Start of Block

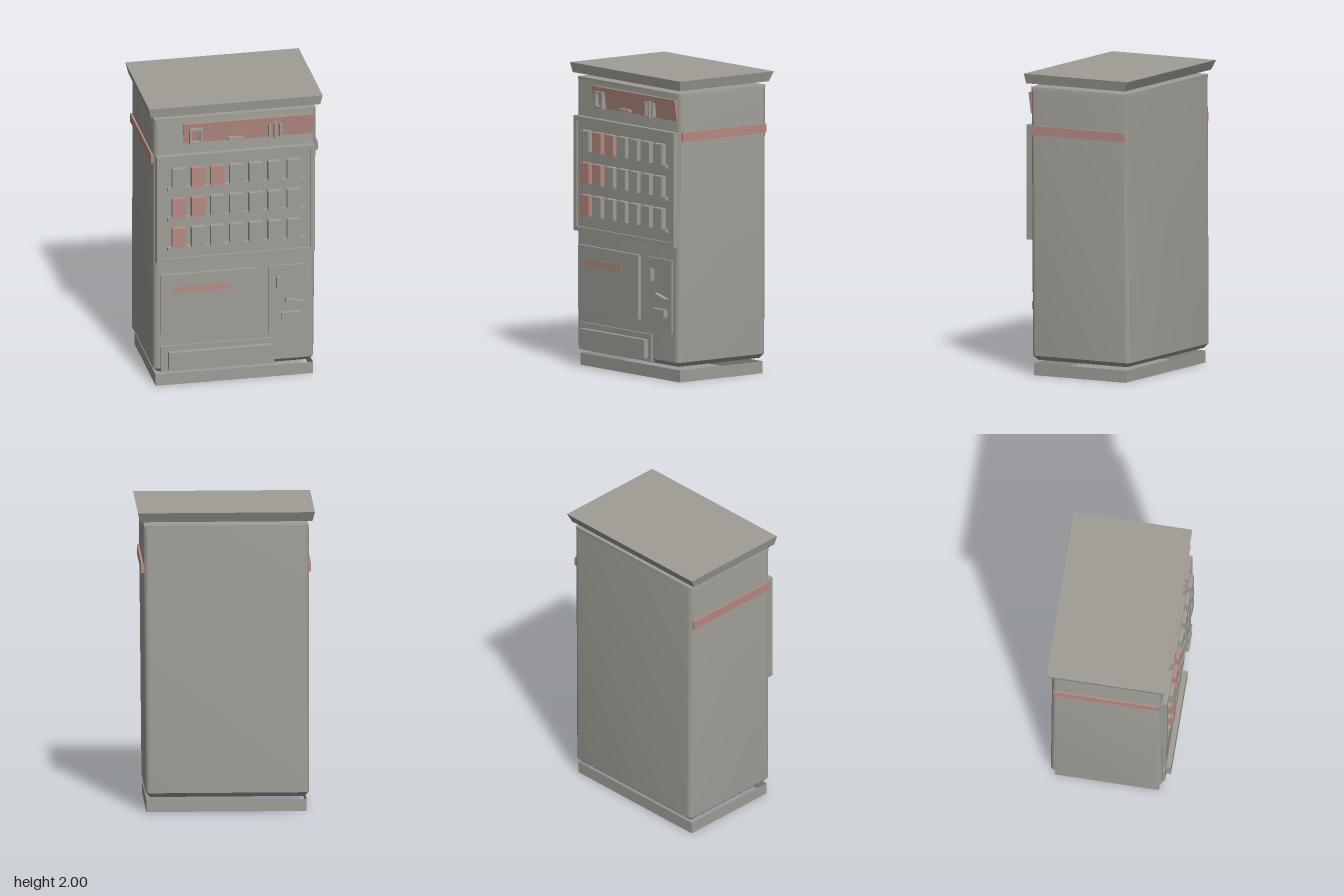
import * as THREE from 'three';
import { toCreasedNormals } from 'three/addons/utils/BufferGeometryUtils.js';

export function createModel() {
  const root = new THREE.Group();
  root.name = 'vendingMachine';
  const gray = new THREE.MeshStandardMaterial({ color: 0x9f9d96, side: THREE.DoubleSide });
  gray.name = 'warm gray';
  const red = new THREE.MeshStandardMaterial({ color: 0xb58b83 });
  red.name = 'dusty red';

  function add(name, geometry, material = gray, parent = root) {
    const mesh = new THREE.Mesh(geometry, material);
    mesh.name = name;
    parent.add(mesh);
    return mesh;
  }
  // Box given by its limits on each axis
  function box(name, x0, x1, y0, y1, z0, z1, material = gray, parent = root) {
    const g = new THREE.BoxGeometry(x1 - x0, y1 - y0, z1 - z0);
    g.translate((x0 + x1) / 2, (y0 + y1) / 2, (z0 + z1) / 2);
    return add(name, g, material, parent);
  }
  function group(name) {
    const g = new THREE.Group();
    g.name = name;
    root.add(g);
    return g;
  }
  function moveVertices(g, rule) {
    const p = g.attributes.position;
    const v = new THREE.Vector3();
    for (let i = 0; i < p.count; i++) {
      rule(v.fromBufferAttribute(p, i));
      p.setXYZ(i, v.x, v.y, v.z);
    }
    g.computeVertexNormals();
    return g;
  }
  function rectangle(target, x0, x1, y0, y1) {
    target.moveTo(x0, y0);
    target.lineTo(x1, y0);
    target.lineTo(x1, y1);
    target.lineTo(x0, y1);
    target.closePath();
    return target;
  }
  // Rectangular ring facing the front
  function ring(name, x0, x1, y0, y1, border, z0, z1, parent = root) {
    const shape = rectangle(new THREE.Shape(), x0, x1, y0, y1);
    shape.holes.push(rectangle(new THREE.Path(), x0 + border, x1 - border, y0 + border, y1 - border));
    const g = new THREE.ExtrudeGeometry(shape, { depth: z1 - z0, bevelEnabled: false });
    g.translate(0, 0, z0);
    return add(name, g, gray, parent);
  }

  // Cabinet: rounded upright corners, chamfered foot, slight taper
  const w = 0.545, d = 0.365, r = 0.035, h = 1.81, bevel = 0.03;
  const plan = new THREE.Shape();
  plan.moveTo(-w + r, -d);
  plan.lineTo(w - r, -d);
  plan.absarc(w - r, -d + r, r, -Math.PI / 2, 0);
  plan.lineTo(w, d - r);
  plan.absarc(w - r, d - r, r, 0, Math.PI / 2);
  plan.lineTo(-w + r, d);
  plan.absarc(-w + r, d - r, r, Math.PI / 2, Math.PI);
  plan.lineTo(-w, -d + r);
  plan.absarc(-w + r, -d + r, r, Math.PI, Math.PI * 1.5);
  const cabinet = new THREE.ExtrudeGeometry(plan, {
    depth: h - 2 * bevel, bevelEnabled: true, bevelThickness: bevel,
    bevelSize: bevel, bevelOffset: -bevel, bevelSegments: 1, curveSegments: 5,
  });
  cabinet.rotateX(-Math.PI / 2);
  cabinet.translate(0, 0.1 + bevel, -0.015);
  moveVertices(cabinet, (v) => {
    if (v.y > 1.9) {
      v.x *= 1.045;
      v.z = (v.z + 0.015) * 1.075 - 0.015;
    }
    const low = (1.91 - v.y) / h;
    if (v.x > 0) v.x -= 0.018 * low;
    if (v.z < 0) v.z -= 0.008 * low;
  });
  add('cabinet', toCreasedNormals(cabinet, 0.5));

  // Flared cap floating above the cabinet
  const cap = new THREE.BoxGeometry(1.16, 0.065, 0.785);
  cap.translate(0, 1.9675, -0.0175);
  add('cap', moveVertices(cap, (v) => {
    if (v.y < 1.96) {
      v.x *= 0.975;
      v.z = v.z > 0 ? 0.365 : -0.378;
    }
  }));

  // Plinth: open ring of four walls
  const plinth = new THREE.CylinderGeometry(Math.SQRT1_2, Math.SQRT1_2, 0.08, 4, 1, true, Math.PI / 4);
  plinth.scale(1.05, 1, 0.69);
  plinth.translate(-0.002, 0.04, -0.015);
  add('plinth', toCreasedNormals(plinth, 0.5));

  // Side stripes
  for (const s of [-1, 1]) {
    const x = s * 0.546;
    box('sideStripe', x - 0.011, x + 0.011, 1.595, 1.655, -0.365, 0.33, red);
  }

  // Sloping header sign with relief marks
  const sign = new THREE.BoxGeometry(0.87, 0.14, 0.035);
  sign.translate(0.085, 1.8, 0.3575);
  add('headerSign', moveVertices(sign, (v) => {
    if (v.z > 0.36) v.z = v.y > 1.8 ? 0.374 : 0.356;
  }), red);
  const marks = group('headerMarks');
  ring('squareMark', -0.31, -0.222, 1.727, 1.84, 0.017, 0.35, 0.39, marks);
  box('dashMark', -0.053, 0.05, 1.737, 1.755, 0.35, 0.385, gray, marks);
  for (let i = 0; i < 3; i++) {
    const x = 0.217 + i * 0.037, y = i === 1 ? 0.056 : 0.047;
    box('barMark', x, x + 0.018, 1.782 - y, 1.782 + y, 0.35, 0.39, gray, marks);
  }

  // Display case with shelves of goods
  const display = group('displayCase');
  ring('displayFrame', -0.53, 0.525, 0.895, 1.655, 0.03, 0.34, 0.385, display);
  box('displayPanel', -0.51, 0.505, 0.91, 1.64, 0.34, 0.37, gray, display);
  const redGoods = [[1, 2], [0, 1], [0]];
  redGoods.forEach((reds, row) => {
    const y = 1.43 - row * 0.2125;
    box('shelf', -0.46, 0.455, y - 0.018, y + 0.004, 0.36, 0.396, gray, display);
    for (let i = 0; i < 7; i++) {
      const x = -0.385 + i * 0.128;
      box('product', x - 0.045, x + 0.045, y + 0.004, y + 0.14, 0.36, 0.41,
        reds.includes(i) ? red : gray, display);
    }
  });

  // Lower left panel with a red strip
  box('lowerPanel', -0.502, 0.135, 0.378, 0.803, 0.33, 0.372);
  box('panelStrip', -0.425, -0.04, 0.675, 0.715, 0.37, 0.375, red);

  // Payment panel
  const pay = group('paymentPanel');
  box('paymentPlate', 0.222, 0.477, 0.317, 0.803, 0.33, 0.365, gray, pay);
  box('coinSlot', 0.27, 0.297, 0.652, 0.73, 0.36, 0.396, gray, pay);
  box('noteSlot', 0.305, 0.435, 0.423, 0.475, 0.36, 0.396, gray, pay);
  const lever = new THREE.Shape([[0.327, 0.55], [0.455, 0.546], [0.332, 0.577]]
    .map(([x, y]) => new THREE.Vector2(x, y)));
  const leverGeometry = new THREE.ExtrudeGeometry(lever, { depth: 0.036, bevelEnabled: false });
  leverGeometry.translate(0, 0, 0.36);
  add('returnLever', leverGeometry, gray, pay);

  // Collection tray
  box('traySurround', -0.5, 0.26, 0.112, 0.292, 0.33, 0.365);
  box('trayFlap', -0.452, 0.23, 0.132, 0.255, 0.35, 0.398);

  return root;
}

End of Block

All that is needed is how many lines of the listing hold the word "false", stated as one number.

ANSWER FOR THE TASK: 2